In new work, Xue et al. extend previous findings by reporting that the HIV-1 capsid (CA) core functions as a nuclear transport receptor (NTR) that interacts with the nucleoporins (Nups) Nup35, Nup153, and POM121. Direct CA contact with Nup35 and POM121 is mediated by the phenylalanine glycine motifs (FG-motifs) in these Nups (1). Importantly, these interactions involve the soluble host factors Cyclophilin A (CypA) and CPSF6, which bind different regions of CA. The binding of CypA enhances HIV-1 CA interaction with the FG-motifs of Nup35, Nup153, and POM121, while CPSF6 interaction assists with NPC release of HIV-1. This study builds on earlier research by this group demonstrating how HIV-1 CA is the crucial viral component determining Nup engagement, with even single amino acid changes in CA resulting in differential Nup interaction (2). These combined data not only illuminate how HIV-1 completes the essential task of nuclear import, but also expands our knowledge of macromolecular movement across the nuclear membrane.
GeneTex’s antibody catalog includes reagents for membrane transport research, including the POM121 antibody [N2N3] (GTX102128) and Nup53 antibody (GTX64510) cited in the Xue et al. paper. For more details, please see the highlighted product images below and visit our website at www.genetex.com.
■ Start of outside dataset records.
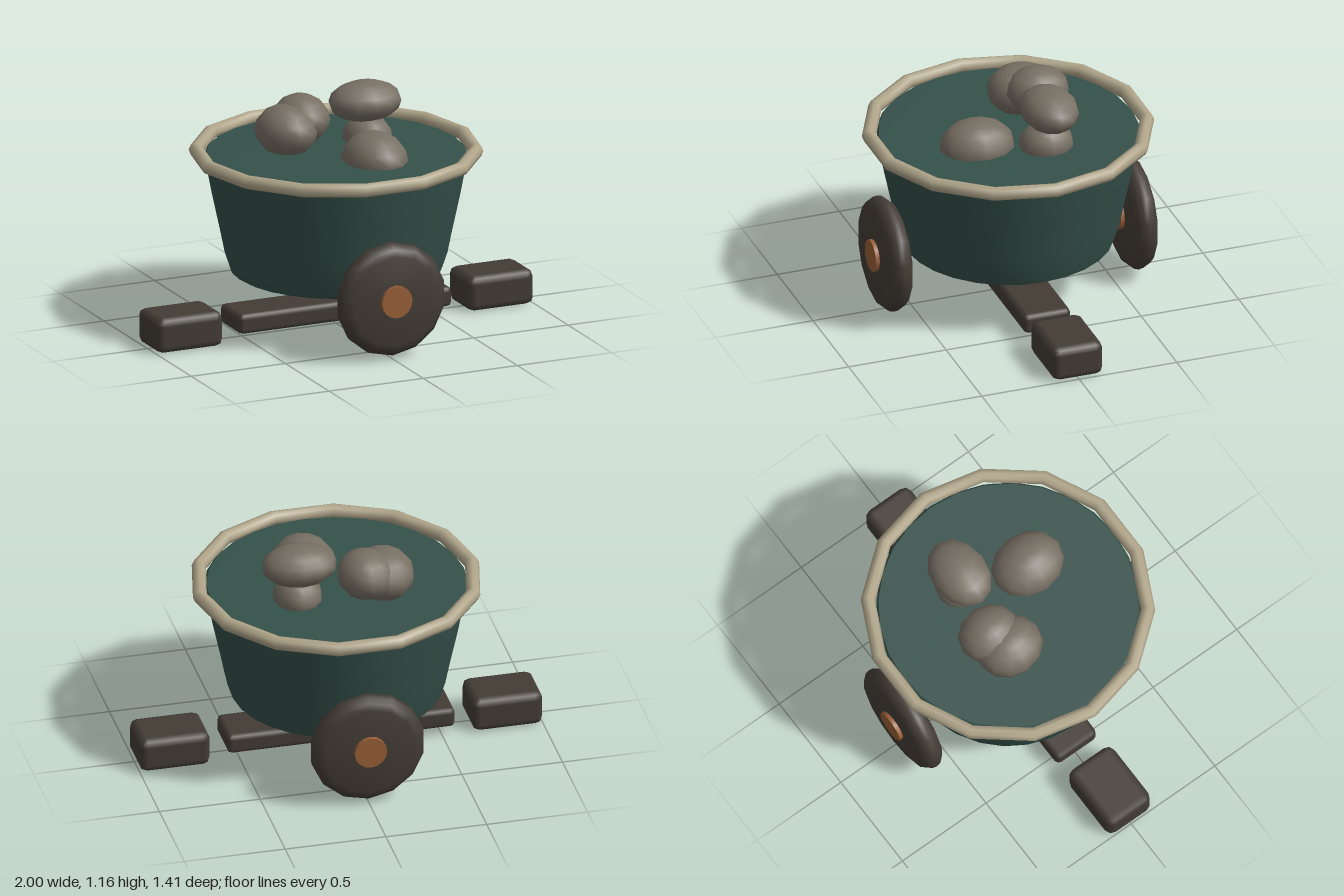
import * as THREE from 'three';
import { toCreasedNormals } from 'three/addons/utils/BufferGeometryUtils.js';
import { RoundedBoxGeometry } from 'three/addons/geometries/RoundedBoxGeometry.js';

export function createModel() {
  const model = new THREE.Group();
  model.name = 'stoneCart';

  const mat = (name, color) => {
    const m = new THREE.MeshStandardMaterial({ color });
    m.name = name;
    return m;
  };
  const teal = mat('teal paint', 0x35504a);
  const cream = mat('cream rim', 0xb0a58a);
  const dark = mat('dark timber', 0x433c35);
  const copper = mat('copper', 0x995f38);
  const stone = mat('stone', 0x776f63);

  const add = (name, geometry, material, x = 0, y = 0, z = 0) => {
    const mesh = new THREE.Mesh(geometry, material);
    mesh.name = name;
    mesh.position.set(x, y, z);
    model.add(mesh);
    return mesh;
  };
  const lathe = (points, sides, crease) => toCreasedNormals(
    new THREE.LatheGeometry(points.map(([r, y]) => new THREE.Vector2(r, y)), sides), crease);

  // Filled tub with a narrow chamfer at the foot
  add('tub', lathe([
    [0, 0.272], [0.49, 0.272], [0.512, 0.285], [0.537, 0.36], [0.555, 0.45],
    [0.6, 0.66], [0.63, 0.82], [0.635, 0.85], [0.625, 0.862], [0, 0.865],
  ], 28, 0.7), teal);

  // Faceted ring around the top
  add('rim', new THREE.TorusGeometry(0.675, 0.035, 8, 14).rotateX(Math.PI / 2), cream, 0, 0.87, 0);

  // Wheels with hubs, front and back
  const wheel = lathe([
    [0, -0.058], [0.225, -0.058], [0.258, -0.047], [0.28, -0.022],
    [0.284, 0], [0.28, 0.022], [0.258, 0.047], [0.225, 0.058], [0, 0.058],
  ], 14, 0.8).rotateX(Math.PI / 2);
  const hub = new THREE.CylinderGeometry(0.08, 0.08, 0.155, 16).rotateX(Math.PI / 2);
  for (const [side, s] of [['front', 1], ['back', -1]]) {
    add(side + 'Wheel', wheel, dark, 0, 0.298, s * 0.628);
    add(side + 'Hub', hub, copper, 0, 0.3, s * 0.628);
  }

  // Axle half sunk into the tub floor
  add('axle', new THREE.CylinderGeometry(0.036, 0.036, 1.04, 12).rotateX(Math.PI / 2), copper, 0, 0.3, 0);

  // Long beam below, with a chamfered block beyond each end
  add('beam', new RoundedBoxGeometry(1.13, 0.1, 0.24, 1, 0.025), dark, 0, 0.092, 0);
  const block = new RoundedBoxGeometry(0.35, 0.175, 0.26, 1, 0.038);
  add('leftBlock', block, dark, 0.825, 0.0875, 0);
  add('rightBlock', block, dark, -0.825, 0.0875, 0);

  // Heaped stones: centre, then radii
  const stones = [
    [-0.2, 0.96, -0.14, 0.15, 0.125, 0.17],
    [-0.1, 0.995, -0.187, 0.138, 0.118, 0.157],
    [0.215, 1.057, -0.132, 0.186, 0.1, 0.14],
    [0.112, 0.87, 0.2, 0.157, 0.132, 0.187],
    [0.22, 0.88, -0.115, 0.12, 0.11, 0.135],
  ];
  const ball = new THREE.SphereGeometry(1, 12, 8);
  stones.forEach(([x, y, z, rx, ry, rz], i) => {
    add('stone' + (i + 1), ball, stone, x, y, z).scale.set(rx, ry, rz);
  });

  return model;
}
- Nat Commun. 2023 Jun 24;14(1):3782. doi: 10.1038/s41467-023-39146-5.
- Cell Host Microbe 7, 221–233 (2010).